PROBLEM
Your answer should be the lines of the data below that contain "BSDF".

INFORMATION GIVEN section start

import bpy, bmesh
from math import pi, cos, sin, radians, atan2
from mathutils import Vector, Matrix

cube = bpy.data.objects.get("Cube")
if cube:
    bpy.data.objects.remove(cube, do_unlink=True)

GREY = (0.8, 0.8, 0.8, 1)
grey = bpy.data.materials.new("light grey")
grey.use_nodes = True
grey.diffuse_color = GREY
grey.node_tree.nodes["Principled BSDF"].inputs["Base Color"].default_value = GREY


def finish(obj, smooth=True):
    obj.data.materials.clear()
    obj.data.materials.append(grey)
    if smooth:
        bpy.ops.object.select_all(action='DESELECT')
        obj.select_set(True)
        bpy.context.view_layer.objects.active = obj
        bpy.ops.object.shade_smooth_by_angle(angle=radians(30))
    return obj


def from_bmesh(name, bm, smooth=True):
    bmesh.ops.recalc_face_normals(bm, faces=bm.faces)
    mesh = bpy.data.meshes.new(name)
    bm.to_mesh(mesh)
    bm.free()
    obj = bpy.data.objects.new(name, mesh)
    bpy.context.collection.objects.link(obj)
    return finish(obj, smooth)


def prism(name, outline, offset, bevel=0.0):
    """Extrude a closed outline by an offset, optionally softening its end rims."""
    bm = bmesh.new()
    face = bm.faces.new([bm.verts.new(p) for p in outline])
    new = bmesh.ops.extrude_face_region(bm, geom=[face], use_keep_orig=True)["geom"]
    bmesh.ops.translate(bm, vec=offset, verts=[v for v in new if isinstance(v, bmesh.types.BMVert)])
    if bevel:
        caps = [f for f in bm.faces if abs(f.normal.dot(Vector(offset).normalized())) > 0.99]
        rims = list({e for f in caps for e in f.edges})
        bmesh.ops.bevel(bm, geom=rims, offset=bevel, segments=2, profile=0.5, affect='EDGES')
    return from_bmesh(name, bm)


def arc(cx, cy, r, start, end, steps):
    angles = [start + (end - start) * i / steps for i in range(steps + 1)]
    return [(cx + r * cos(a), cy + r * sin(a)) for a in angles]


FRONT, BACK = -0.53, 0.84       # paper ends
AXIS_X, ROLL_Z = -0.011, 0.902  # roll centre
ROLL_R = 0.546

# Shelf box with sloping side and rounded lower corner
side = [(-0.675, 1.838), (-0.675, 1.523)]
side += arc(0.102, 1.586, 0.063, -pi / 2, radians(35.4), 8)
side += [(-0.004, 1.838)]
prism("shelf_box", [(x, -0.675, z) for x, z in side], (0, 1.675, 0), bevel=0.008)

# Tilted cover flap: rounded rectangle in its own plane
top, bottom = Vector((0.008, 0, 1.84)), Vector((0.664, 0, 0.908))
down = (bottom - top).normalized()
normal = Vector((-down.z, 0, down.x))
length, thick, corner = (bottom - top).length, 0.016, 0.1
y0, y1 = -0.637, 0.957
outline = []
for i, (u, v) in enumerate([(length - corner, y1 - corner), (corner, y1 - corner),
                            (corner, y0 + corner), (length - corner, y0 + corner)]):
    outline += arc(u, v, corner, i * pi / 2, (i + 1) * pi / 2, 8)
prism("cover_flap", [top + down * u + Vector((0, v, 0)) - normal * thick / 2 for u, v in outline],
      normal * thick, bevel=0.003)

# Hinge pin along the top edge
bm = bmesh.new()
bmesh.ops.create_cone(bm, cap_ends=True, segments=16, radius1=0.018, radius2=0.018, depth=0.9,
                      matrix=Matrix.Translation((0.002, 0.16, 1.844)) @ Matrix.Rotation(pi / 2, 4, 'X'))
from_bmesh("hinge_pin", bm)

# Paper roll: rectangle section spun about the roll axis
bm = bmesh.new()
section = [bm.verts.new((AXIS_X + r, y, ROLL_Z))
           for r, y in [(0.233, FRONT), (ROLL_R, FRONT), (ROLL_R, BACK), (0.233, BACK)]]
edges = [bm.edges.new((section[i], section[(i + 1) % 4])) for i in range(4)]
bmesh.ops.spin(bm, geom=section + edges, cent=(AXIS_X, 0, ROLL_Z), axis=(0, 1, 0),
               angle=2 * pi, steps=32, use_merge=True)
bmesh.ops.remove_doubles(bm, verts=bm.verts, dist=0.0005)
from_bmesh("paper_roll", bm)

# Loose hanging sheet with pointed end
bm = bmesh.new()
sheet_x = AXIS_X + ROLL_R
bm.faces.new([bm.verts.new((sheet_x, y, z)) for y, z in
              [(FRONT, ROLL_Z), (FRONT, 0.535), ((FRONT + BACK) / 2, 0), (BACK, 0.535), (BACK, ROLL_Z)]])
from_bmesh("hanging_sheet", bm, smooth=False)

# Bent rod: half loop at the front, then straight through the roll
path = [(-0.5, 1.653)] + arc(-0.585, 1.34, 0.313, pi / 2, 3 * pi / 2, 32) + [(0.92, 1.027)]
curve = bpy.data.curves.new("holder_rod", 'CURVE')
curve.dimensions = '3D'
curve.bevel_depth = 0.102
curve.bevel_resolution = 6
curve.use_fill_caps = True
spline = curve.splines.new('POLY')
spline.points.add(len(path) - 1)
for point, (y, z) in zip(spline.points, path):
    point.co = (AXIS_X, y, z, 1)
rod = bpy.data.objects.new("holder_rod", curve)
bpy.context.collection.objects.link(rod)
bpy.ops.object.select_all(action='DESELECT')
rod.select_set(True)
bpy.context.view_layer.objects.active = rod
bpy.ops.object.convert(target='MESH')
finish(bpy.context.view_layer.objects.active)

INFORMATION GIVEN section end
INFORMATION GIVEN section start

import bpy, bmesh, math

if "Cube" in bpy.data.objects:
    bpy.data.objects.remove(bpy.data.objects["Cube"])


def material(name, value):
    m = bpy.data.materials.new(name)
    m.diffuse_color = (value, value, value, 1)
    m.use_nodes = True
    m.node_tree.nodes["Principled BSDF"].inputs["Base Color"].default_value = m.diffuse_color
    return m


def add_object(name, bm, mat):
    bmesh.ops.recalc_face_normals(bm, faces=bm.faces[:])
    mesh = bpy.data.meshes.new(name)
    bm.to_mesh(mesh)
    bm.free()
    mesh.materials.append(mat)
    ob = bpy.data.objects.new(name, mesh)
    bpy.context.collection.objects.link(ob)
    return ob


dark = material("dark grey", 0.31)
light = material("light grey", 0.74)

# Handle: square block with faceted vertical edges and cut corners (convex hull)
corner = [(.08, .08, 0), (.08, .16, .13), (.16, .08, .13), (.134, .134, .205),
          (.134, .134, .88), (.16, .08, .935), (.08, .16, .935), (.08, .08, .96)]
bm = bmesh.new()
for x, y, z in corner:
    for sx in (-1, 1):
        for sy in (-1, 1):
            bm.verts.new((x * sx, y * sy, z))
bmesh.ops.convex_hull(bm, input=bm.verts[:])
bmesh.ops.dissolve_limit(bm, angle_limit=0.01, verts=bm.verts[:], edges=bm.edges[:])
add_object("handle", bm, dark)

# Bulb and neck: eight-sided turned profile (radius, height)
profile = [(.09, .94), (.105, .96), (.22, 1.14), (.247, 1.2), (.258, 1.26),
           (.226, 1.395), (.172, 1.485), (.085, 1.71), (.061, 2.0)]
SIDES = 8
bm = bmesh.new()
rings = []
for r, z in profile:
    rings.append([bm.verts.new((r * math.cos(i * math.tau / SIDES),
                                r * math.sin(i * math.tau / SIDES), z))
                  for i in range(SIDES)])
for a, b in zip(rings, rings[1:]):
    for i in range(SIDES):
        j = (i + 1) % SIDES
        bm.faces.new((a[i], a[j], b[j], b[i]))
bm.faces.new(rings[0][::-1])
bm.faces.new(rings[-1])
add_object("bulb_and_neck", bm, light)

INFORMATION GIVEN section end

WRITTEN ANSWER
grey.node_tree.nodes["Principled BSDF"].inputs["Base Color"].default_value = GREY
    m.node_tree.nodes["Principled BSDF"].inputs["Base Color"].default_value = m.diffuse_color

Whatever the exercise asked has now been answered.